** Exercise prompt **
Print each entry word for word without images.

[Items listed in a dataset]
☆ ☆ ☆ ☆
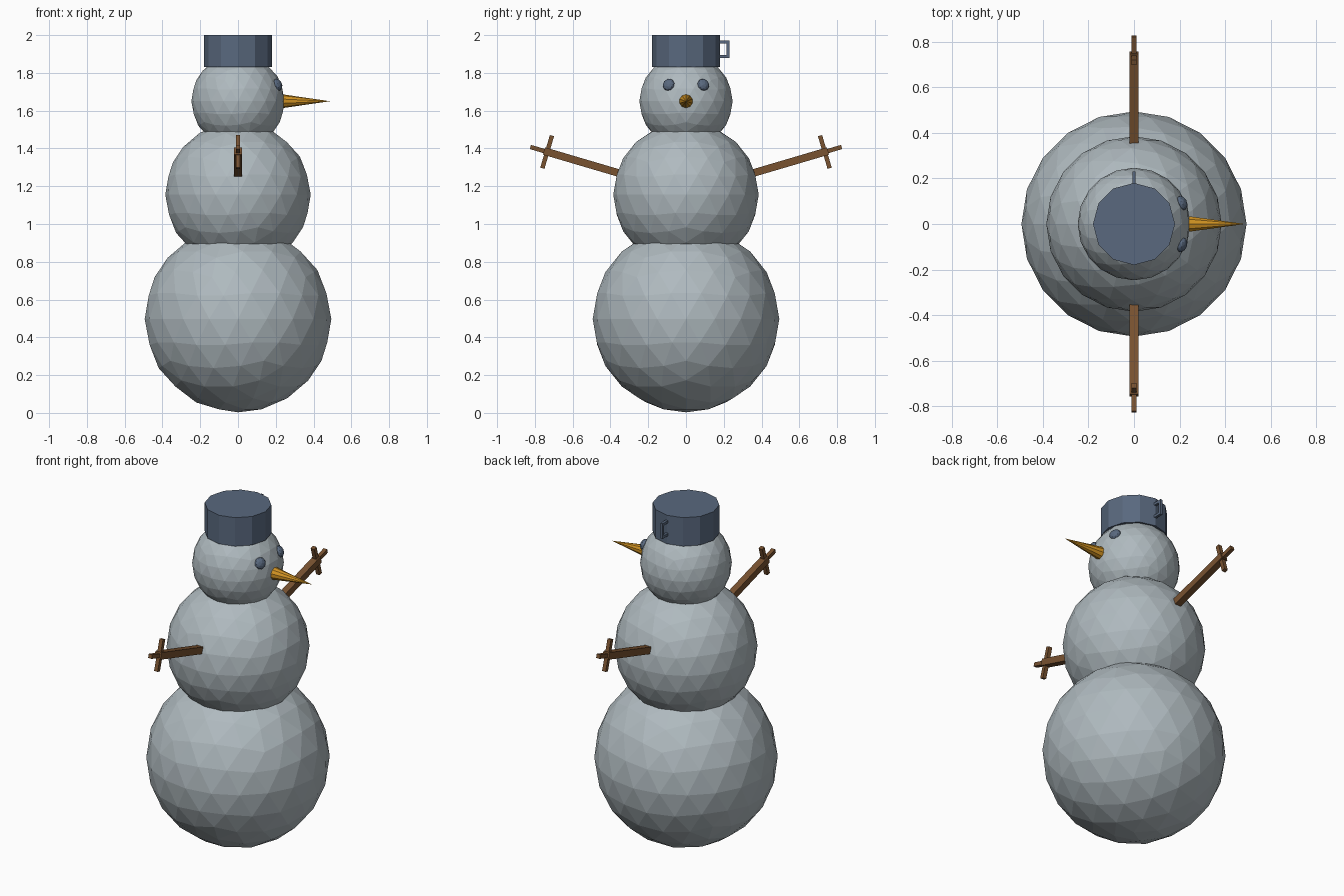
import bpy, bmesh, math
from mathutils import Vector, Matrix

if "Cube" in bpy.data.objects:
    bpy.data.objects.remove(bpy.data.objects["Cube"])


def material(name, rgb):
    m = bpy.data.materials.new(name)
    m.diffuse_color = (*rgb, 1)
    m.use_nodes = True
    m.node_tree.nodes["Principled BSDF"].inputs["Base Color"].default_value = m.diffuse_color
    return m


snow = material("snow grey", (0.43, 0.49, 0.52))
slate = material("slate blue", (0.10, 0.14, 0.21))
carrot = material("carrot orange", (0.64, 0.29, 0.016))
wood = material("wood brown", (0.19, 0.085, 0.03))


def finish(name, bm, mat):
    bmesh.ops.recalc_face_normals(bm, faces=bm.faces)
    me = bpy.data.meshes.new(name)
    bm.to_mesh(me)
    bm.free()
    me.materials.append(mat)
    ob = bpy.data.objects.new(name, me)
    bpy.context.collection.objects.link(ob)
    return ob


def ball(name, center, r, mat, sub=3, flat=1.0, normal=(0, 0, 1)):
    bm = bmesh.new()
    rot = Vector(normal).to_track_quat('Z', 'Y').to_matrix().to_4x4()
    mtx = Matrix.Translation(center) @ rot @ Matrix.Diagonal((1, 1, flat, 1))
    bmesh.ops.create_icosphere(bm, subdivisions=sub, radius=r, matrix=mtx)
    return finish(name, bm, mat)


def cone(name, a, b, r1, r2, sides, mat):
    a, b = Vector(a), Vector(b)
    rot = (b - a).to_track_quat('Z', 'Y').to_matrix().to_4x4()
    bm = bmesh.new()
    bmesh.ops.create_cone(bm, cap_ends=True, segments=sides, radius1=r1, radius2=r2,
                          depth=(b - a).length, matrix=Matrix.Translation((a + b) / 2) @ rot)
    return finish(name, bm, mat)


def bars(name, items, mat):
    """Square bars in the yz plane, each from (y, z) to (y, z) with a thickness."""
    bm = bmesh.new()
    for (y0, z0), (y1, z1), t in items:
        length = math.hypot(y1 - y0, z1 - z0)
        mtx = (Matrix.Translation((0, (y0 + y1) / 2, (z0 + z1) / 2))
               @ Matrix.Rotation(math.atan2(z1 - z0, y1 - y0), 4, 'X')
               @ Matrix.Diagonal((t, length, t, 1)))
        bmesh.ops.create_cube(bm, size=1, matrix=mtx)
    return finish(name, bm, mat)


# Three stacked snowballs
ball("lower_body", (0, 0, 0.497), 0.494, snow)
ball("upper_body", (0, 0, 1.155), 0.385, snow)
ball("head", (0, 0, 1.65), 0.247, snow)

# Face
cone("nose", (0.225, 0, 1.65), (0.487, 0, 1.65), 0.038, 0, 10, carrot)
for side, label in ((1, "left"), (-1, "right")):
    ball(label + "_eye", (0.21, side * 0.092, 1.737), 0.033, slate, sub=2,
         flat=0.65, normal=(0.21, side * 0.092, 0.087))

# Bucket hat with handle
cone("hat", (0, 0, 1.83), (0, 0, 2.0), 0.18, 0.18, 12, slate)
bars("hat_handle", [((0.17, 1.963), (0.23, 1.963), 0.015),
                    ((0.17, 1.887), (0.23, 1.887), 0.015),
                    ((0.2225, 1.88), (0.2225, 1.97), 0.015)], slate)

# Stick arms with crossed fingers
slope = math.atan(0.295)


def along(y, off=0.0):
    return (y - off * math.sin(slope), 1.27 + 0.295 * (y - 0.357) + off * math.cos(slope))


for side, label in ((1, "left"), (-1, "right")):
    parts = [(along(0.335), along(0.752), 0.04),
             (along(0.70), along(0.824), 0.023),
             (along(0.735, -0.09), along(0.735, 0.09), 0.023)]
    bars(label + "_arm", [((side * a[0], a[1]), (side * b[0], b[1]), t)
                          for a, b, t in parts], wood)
☆ ☆ ☆ ☆
** Exercise answer **
import bpy, bmesh, math
from mathutils import Vector, Matrix

if "Cube" in bpy.data.objects:
    bpy.data.objects.remove(bpy.data.objects["Cube"])


def material(name, rgb):
    m = bpy.data.materials.new(name)
    m.diffuse_color = (*rgb, 1)
    m.use_nodes = True
    m.node_tree.nodes["Principled BSDF"].inputs["Base Color"].default_value = m.diffuse_color
    return m


snow = material("snow grey", (0.43, 0.49, 0.52))
slate = material("slate blue", (0.10, 0.14, 0.21))
carrot = material("carrot orange", (0.64, 0.29, 0.016))
wood = material("wood brown", (0.19, 0.085, 0.03))


def finish(name, bm, mat):
    bmesh.ops.recalc_face_normals(bm, faces=bm.faces)
    me = bpy.data.meshes.new(name)
    bm.to_mesh(me)
    bm.free()
    me.materials.append(mat)
    ob = bpy.data.objects.new(name, me)
    bpy.context.collection.objects.link(ob)
    return ob


def ball(name, center, r, mat, sub=3, flat=1.0, normal=(0, 0, 1)):
    bm = bmesh.new()
    rot = Vector(normal).to_track_quat('Z', 'Y').to_matrix().to_4x4()
    mtx = Matrix.Translation(center) @ rot @ Matrix.Diagonal((1, 1, flat, 1))
    bmesh.ops.create_icosphere(bm, subdivisions=sub, radius=r, matrix=mtx)
    return finish(name, bm, mat)


def cone(name, a, b, r1, r2, sides, mat):
    a, b = Vector(a), Vector(b)
    rot = (b - a).to_track_quat('Z', 'Y').to_matrix().to_4x4()
    bm = bmesh.new()
    bmesh.ops.create_cone(bm, cap_ends=True, segments=sides, radius1=r1, radius2=r2,
                          depth=(b - a).length, matrix=Matrix.Translation((a + b) / 2) @ rot)
    return finish(name, bm, mat)


def bars(name, items, mat):
    """Square bars in the yz plane, each from (y, z) to (y, z) with a thickness."""
    bm = bmesh.new()
    for (y0, z0), (y1, z1), t in items:
        length = math.hypot(y1 - y0, z1 - z0)
        mtx = (Matrix.Translation((0, (y0 + y1) / 2, (z0 + z1) / 2))
               @ Matrix.Rotation(math.atan2(z1 - z0, y1 - y0), 4, 'X')
               @ Matrix.Diagonal((t, length, t, 1)))
        bmesh.ops.create_cube(bm, size=1, matrix=mtx)
    return finish(name, bm, mat)


# Three stacked snowballs
ball("lower_body", (0, 0, 0.497), 0.494, snow)
ball("upper_body", (0, 0, 1.155), 0.385, snow)
ball("head", (0, 0, 1.65), 0.247, snow)

# Face
cone("nose", (0.225, 0, 1.65), (0.487, 0, 1.65), 0.038, 0, 10, carrot)
for side, label in ((1, "left"), (-1, "right")):
    ball(label + "_eye", (0.21, side * 0.092, 1.737), 0.033, slate, sub=2,
         flat=0.65, normal=(0.21, side * 0.092, 0.087))

# Bucket hat with handle
cone("hat", (0, 0, 1.83), (0, 0, 2.0), 0.18, 0.18, 12, slate)
bars("hat_handle", [((0.17, 1.963), (0.23, 1.963), 0.015),
                    ((0.17, 1.887), (0.23, 1.887), 0.015),
                    ((0.2225, 1.88), (0.2225, 1.97), 0.015)], slate)

# Stick arms with crossed fingers
slope = math.atan(0.295)


def along(y, off=0.0):
    return (y - off * math.sin(slope), 1.27 + 0.295 * (y - 0.357) + off * math.cos(slope))


for side, label in ((1, "left"), (-1, "right")):
    parts = [(along(0.335), along(0.752), 0.04),
             (along(0.70), along(0.824), 0.023),
             (along(0.735, -0.09), along(0.735, 0.09), 0.023)]
    bars(label + "_arm", [((side * a[0], a[1]), (side * b[0], b[1]), t)
                          for a, b, t in parts], wood)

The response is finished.